Earlier he had told a press conference he would continue consulting with victims groups; some wiseacre reckoned he was phoning every one of the 1,730 who have made allegations. The annual Fianna Fáil parliamentary party meeting is like a last dress rehearsal for the Árd Fheis.
Sadly, the audience consists only of a handful of protesters, a couple of handlers, and the media The gardaí easily outnumbered the protesters. until a bus-load of Aer Rianta workers turned up However, the ambush party were headed off at the pass; Transport Minister Michael Brennan agreed to meet them for impromptu talks.
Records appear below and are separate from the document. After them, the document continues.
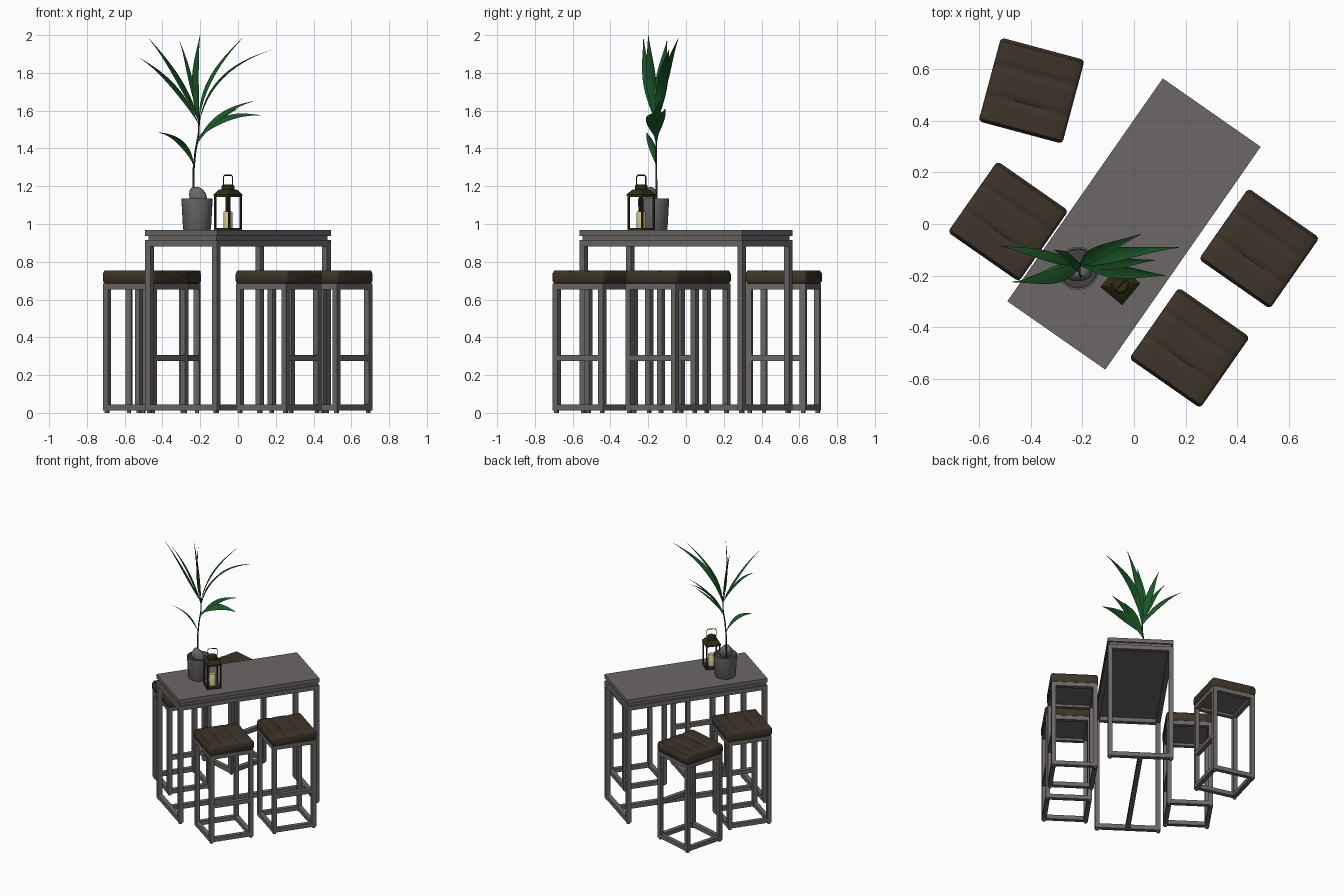
import bpy, bmesh, math
from mathutils import Matrix, Vector

cube = bpy.data.objects.get("Cube")
if cube:
    bpy.data.objects.remove(cube, do_unlink=True)


def material(name, rgb):
    m = bpy.data.materials.new(name)
    m.use_nodes = True
    m.diffuse_color = (*rgb, 1)
    node = m.node_tree.nodes["Principled BSDF"]
    node.inputs["Base Color"].default_value = (*rgb, 1)
    node.inputs["Roughness"].default_value = 0.7
    return m


GREY = material("warm grey wood", (0.15, 0.135, 0.135))
BROWN = material("dark brown leather", (0.047, 0.034, 0.021))
STONE = material("grey stone", (0.15, 0.14, 0.14))
SOIL = material("dark soil", (0.06, 0.055, 0.05))
LEAF = material("leaf green", (0.012, 0.1, 0.022))
STEM = material("stem green", (0.02, 0.06, 0.02))
BRASS = material("dark olive metal", (0.03, 0.028, 0.008))
WAX = material("pale yellow wax", (0.62, 0.55, 0.25))


def finish(name, bm, mat, loc=(0, 0, 0), angle=0, smooth=False):
    """Turn a bmesh into a placed, coloured object."""
    bmesh.ops.recalc_face_normals(bm, faces=bm.faces)
    mesh = bpy.data.meshes.new(name)
    bm.to_mesh(mesh)
    bm.free()
    mesh.materials.append(mat)
    obj = bpy.data.objects.new(name, mesh)
    bpy.context.collection.objects.link(obj)
    obj.location = loc
    obj.rotation_euler.z = math.radians(angle)
    if smooth:
        bpy.ops.object.select_all(action='DESELECT')
        obj.select_set(True)
        bpy.context.view_layer.objects.active = obj
        bpy.ops.object.shade_smooth_by_angle(angle=math.radians(40))
    return obj


def box(bm, size, centre):
    mat = Matrix.Translation(centre) @ Matrix.Diagonal((*size, 1))
    bmesh.ops.create_cube(bm, size=1, matrix=mat)


def loft(bm, rings, cap=True):
    """Bridge equal-length rings of points."""
    loops = [[bm.verts.new(p) for p in ring] for ring in rings]
    n = len(loops[0])
    for a, b in zip(loops, loops[1:]):
        for i in range(n):
            j = (i + 1) % n
            bm.faces.new((a[i], a[j], b[j], b[i]))
    if cap:
        bm.faces.new(loops[0])
        bm.faces.new(loops[-1])


def turned(name, profile, mat, loc, sides=32, angle=0, smooth=True):
    """Loft circles through a (radius, height) profile."""
    bm = bmesh.new()
    rings = [[(r * math.cos(math.tau * i / sides), r * math.sin(math.tau * i / sides), z)
              for i in range(sides)] for r, z in profile]
    loft(bm, rings)
    return finish(name, bm, mat, loc, angle, smooth)


def corner_legs(bm, w, d, tube, top):
    for sx in (-1, 1):
        for sy in (-1, 1):
            x, y = sx * (w - tube) / 2, sy * (d - tube) / 2
            box(bm, (tube, tube, top - 0.012), (x, y, (top + 0.012) / 2))
            box(bm, (tube * 0.6, tube * 0.6, 0.014), (x, y, 0.007))


def rails(bm, w, d, tube, z, along_x=(-1, 1), along_y=(-1, 1)):
    for s in along_x:
        box(bm, (w - 2 * tube, tube, tube), (0, s * (d - tube) / 2, z))
    for s in along_y:
        box(bm, (tube, d - 2 * tube, tube), (s * (w - tube) / 2, 0, z))


# Table: top board, recessed spacer and tube frame
TURN = -34.9
W, D, T = 0.463, 1.053, 0.033
bm = bmesh.new()
box(bm, (W, D, 0.03), (0, 0, 0.952))
finish("table_top", bm, GREY, angle=TURN)
bm = bmesh.new()
box(bm, (W - 0.024, D - 0.024, 0.026), (0, 0, 0.926))
finish("table_spacer", bm, GREY, angle=TURN)
bm = bmesh.new()
corner_legs(bm, W, D, T, 0.915)
rails(bm, W, D, T, 0.8985)
rails(bm, W, D, T, 0.0285, along_y=())
box(bm, (T, D - 2 * T, T), (0, 0, 0.0285))
finish("table_frame", bm, GREY, angle=TURN)


def cushion(loc, angle):
    """Padded seat with two sewn grooves running across it."""
    half, top = 0.168, 0.07
    count = 14
    rings = []
    for x, inset in ((-half, 0.014), (-half + 0.004, 0.005), (-half + 0.014, 0), (-0.1, 0), (-0.04, 0),
                     (0.04, 0), (0.1, 0), (half - 0.014, 0), (half - 0.004, 0.005), (half, 0.014)):
        e = half - inset
        dip = 0.005 + 0.004 * math.cos(x / half * math.pi / 2)
        ring = [(x, -e + 0.01, inset * 0.6), (x, -e, 0.012 + inset * 0.5), (x, -e, top - 0.016 - inset)]
        for i in range(count * 2 + 1):
            y = (i / count - 1) * (e - 0.012)
            groove = sum(math.exp(-((y - s) / 0.011) ** 2) for s in (-0.058, 0.062))
            ring.append((x, y, top - inset - dip * groove))
        ring += [(x, e, top - 0.016 - inset), (x, e, 0.012 + inset * 0.5), (x, e - 0.01, inset * 0.6)]
        rings.append(ring)
    bm = bmesh.new()
    loft(bm, rings)
    finish("stool_cushion", bm, BROWN, loc, angle, True)


# Stools: tube frame, seat board, footrest and cushion
S, ST = 0.325, 0.031
for x, y, angle in ((-0.397, 0.517, -15), (-0.488, 0.01, TURN),
                    (0.485, -0.095, TURN), (0.215, -0.48, TURN)):
    bm = bmesh.new()
    corner_legs(bm, S, S, ST, 0.685)
    rails(bm, S, S, ST, 0.6695)
    rails(bm, S, S, ST, 0.0285)
    rails(bm, S, S, ST, 0.29, along_x=(), along_y=(1,))
    box(bm, (S - 2 * ST, S - 2 * ST, 0.012), (0, 0, 0.678))
    finish("stool_frame", bm, GREY, (x, y, 0), angle)
    cushion((x, y, 0.685), angle)

# Plant pot with soil and a rounded rock
POT = (-0.217, -0.172, 0.967)
turned("plant_pot", [(0.07, 0), (0.074, 0.006), (0.083, 0.168), (0.076, 0.168), (0.074, 0.135)], STONE, POT)
turned("pot_soil", [(0.073, 0.134), (0.075, 0.142)], SOIL, POT)
bm = bmesh.new()
bmesh.ops.create_icosphere(bm, subdivisions=3, radius=1)
for v in bm.verts:
    v.co *= 1 + 0.09 * math.sin(3 * v.co.x + 1) * math.cos(4 * v.co.y + 2 * v.co.z)
    v.co = Vector((v.co.x * 0.05, v.co.y * 0.036, v.co.z * 0.05 - v.co.x * 0.012))
finish("pot_rock", bm, STONE, (-0.212, -0.187, 1.145), 0, True)

# Stem
curve = bpy.data.curves.new("plant_stem", 'CURVE')
curve.dimensions = '3D'
curve.bevel_depth = 0.005
curve.bevel_resolution = 1
path = [(-0.236, 1.08), (-0.236, 1.28), (-0.226, 1.38), (-0.208, 1.48), (-0.206, 1.58)]
spline = curve.splines.new('POLY')
spline.points.add(len(path) - 1)
for p, (x, z) in zip(spline.points, path):
    p.co = (x, -0.157, z, 1)
    p.radius = 1.2 - 0.6 * (z - 1.08)
curve.materials.append(STEM)
bpy.context.collection.objects.link(bpy.data.objects.new("plant_stem", curve))


def leaf(base, mid, tip, width, twist):
    """Folded blade along a bowed path through mid."""
    a, m, c = (Vector(p) for p in (base, mid, tip))
    b = 2 * m - (a + c) / 2
    bm, rows, steps = bmesh.new(), [], 12
    for i in range(steps + 1):
        t = i / steps
        p = a * (1 - t) ** 2 + b * 2 * t * (1 - t) + c * t * t
        tan = ((b - a) * (1 - t) + (c - b) * t).normalized()
        flat = tan.cross(Vector((0, 1, 0))).normalized()
        side = Vector((0, 1, 0)) * math.cos(twist) + flat * math.sin(twist)
        h = 0.0015 + width / 2 * max(0, math.sin(math.pi * t ** 0.85)) ** 1.3
        fold = tan.cross(side) * h * 0.3
        rows.append([bm.verts.new(q) for q in (p - side * h + fold, p, p + side * h + fold)])
    for r, s in zip(rows, rows[1:]):
        for k in (0, 1):
            bm.faces.new((r[k], r[k + 1], s[k + 1], s[k]))
    finish("plant_leaf", bm, LEAF, smooth=True)


Y = -0.157
for base, mid, tip, width, twist in (
        ((-0.234, Y, 1.31), (-0.295, -0.18, 1.43), (-0.42, -0.21, 1.485), 0.05, 0.6),
        ((-0.22, Y, 1.42), (-0.09, -0.15, 1.565), (0.08, -0.14, 1.65), 0.05, 0.5),
        ((-0.215, Y, 1.45), (-0.06, -0.18, 1.55), (0.12, -0.2, 1.575), 0.06, 0.5),
        ((-0.212, Y, 1.45), (-0.1, -0.13, 1.55), (0.0, -0.11, 1.61), 0.05, 0.5),
        ((-0.206, Y, 1.53), (-0.08, -0.12, 1.77), (0.175, -0.09, 1.92), 0.055, 0.15),
        ((-0.206, Y, 1.55), (-0.135, -0.11, 1.77), (0.025, -0.04, 1.985), 0.05, 0.4),
        ((-0.206, Y, 1.53), (-0.218, -0.18, 1.77), (-0.2, -0.2, 2.0), 0.062, 0.6),
        ((-0.206, Y, 1.55), (-0.245, -0.13, 1.77), (-0.31, -0.1, 1.97), 0.055, 0.4),
        ((-0.206, Y, 1.54), (-0.305, -0.2, 1.76), (-0.47, -0.225, 1.98), 0.055, 0.5),
        ((-0.208, Y, 1.53), (-0.335, -0.12, 1.73), (-0.515, -0.085, 1.875), 0.05, 0.5)):
    leaf(base, mid, tip, width, twist)

# Lantern: cage, stepped roof, handle and candle
LAMP = (-0.053, -0.237, 0.967)
ANGLE = 50
L, P = 0.104, 0.009
bm = bmesh.new()
box(bm, (L, L, 0.012), (0, 0, 0.006))
rails(bm, L, L, P, 0.18)
for sx in (-1, 1):
    for sy in (-1, 1):
        box(bm, (P, P, 0.18), (sx * (L - P) / 2, sy * (L - P) / 2, 0.094))
finish("lantern_cage", bm, BRASS, LAMP, ANGLE)
turned("lantern_roof", [(0.078, 0.18), (0.078, 0.188), (0.052, 0.212), (0.044, 0.216)],
       BRASS, LAMP, 4, ANGLE + 45, False)
turned("lantern_chimney", [(0.034, 0.214), (0.034, 0.234), (0.026, 0.242)], BRASS, LAMP, 16, ANGLE)
curve = bpy.data.curves.new("lantern_handle", 'CURVE')
curve.dimensions = '3D'
curve.bevel_depth = 0.003
loop = [(-0.028, 0.228), (-0.034, 0.245), (-0.034, 0.282), (-0.026, 0.291),
        (0.026, 0.291), (0.034, 0.282), (0.034, 0.245), (0.028, 0.228)]
spline = curve.splines.new('POLY')
spline.points.add(len(loop) - 1)
for p, (x, z) in zip(spline.points, loop):
    p.co = (x, 0, z, 1)
curve.materials.append(BRASS)
handle = bpy.data.objects.new("lantern_handle", curve)
handle.location = LAMP
handle.rotation_euler.z = math.radians(ANGLE - 5)
bpy.context.collection.objects.link(handle)
turned("candle", [(0.024, 0.012), (0.024, 0.094), (0.021, 0.098)], WAX, LAMP, 20)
The mood of the two-day meeting was meant to be upbeat. No better man to convey that than Bertie Ahern. He arrived in the press room, a grin creasing his face. He recalled the time so long ago he couldn't remember the sobriquet he was called the Telethon, oops, the Teflon Taoiseach. But he confirmed that in life, as in frying pans, 'non-stickability' does not last forever. Mr Ahern insisted Ireland's problems were the problems of success. And as if to prove he was no less affected than the average man he revealed he walks to St Luke's [his constituency office] in Drumcondra from his home. Afterwards Noel Dempsey gave a confident performance, brushing aside any blame being attributed to the Government for the Laffoy quagmire. But if he got an easy ride, Ned O'Keeffe and John McGuinness were singled out and named by Bertie, as he rounded on backbench dissent in recent weeks during his main address to the party faithful. Unity was the message; cue loud applause from almost the entire room. And as yesterday drew to a close, all and sundry headed for the bar where the real politics began.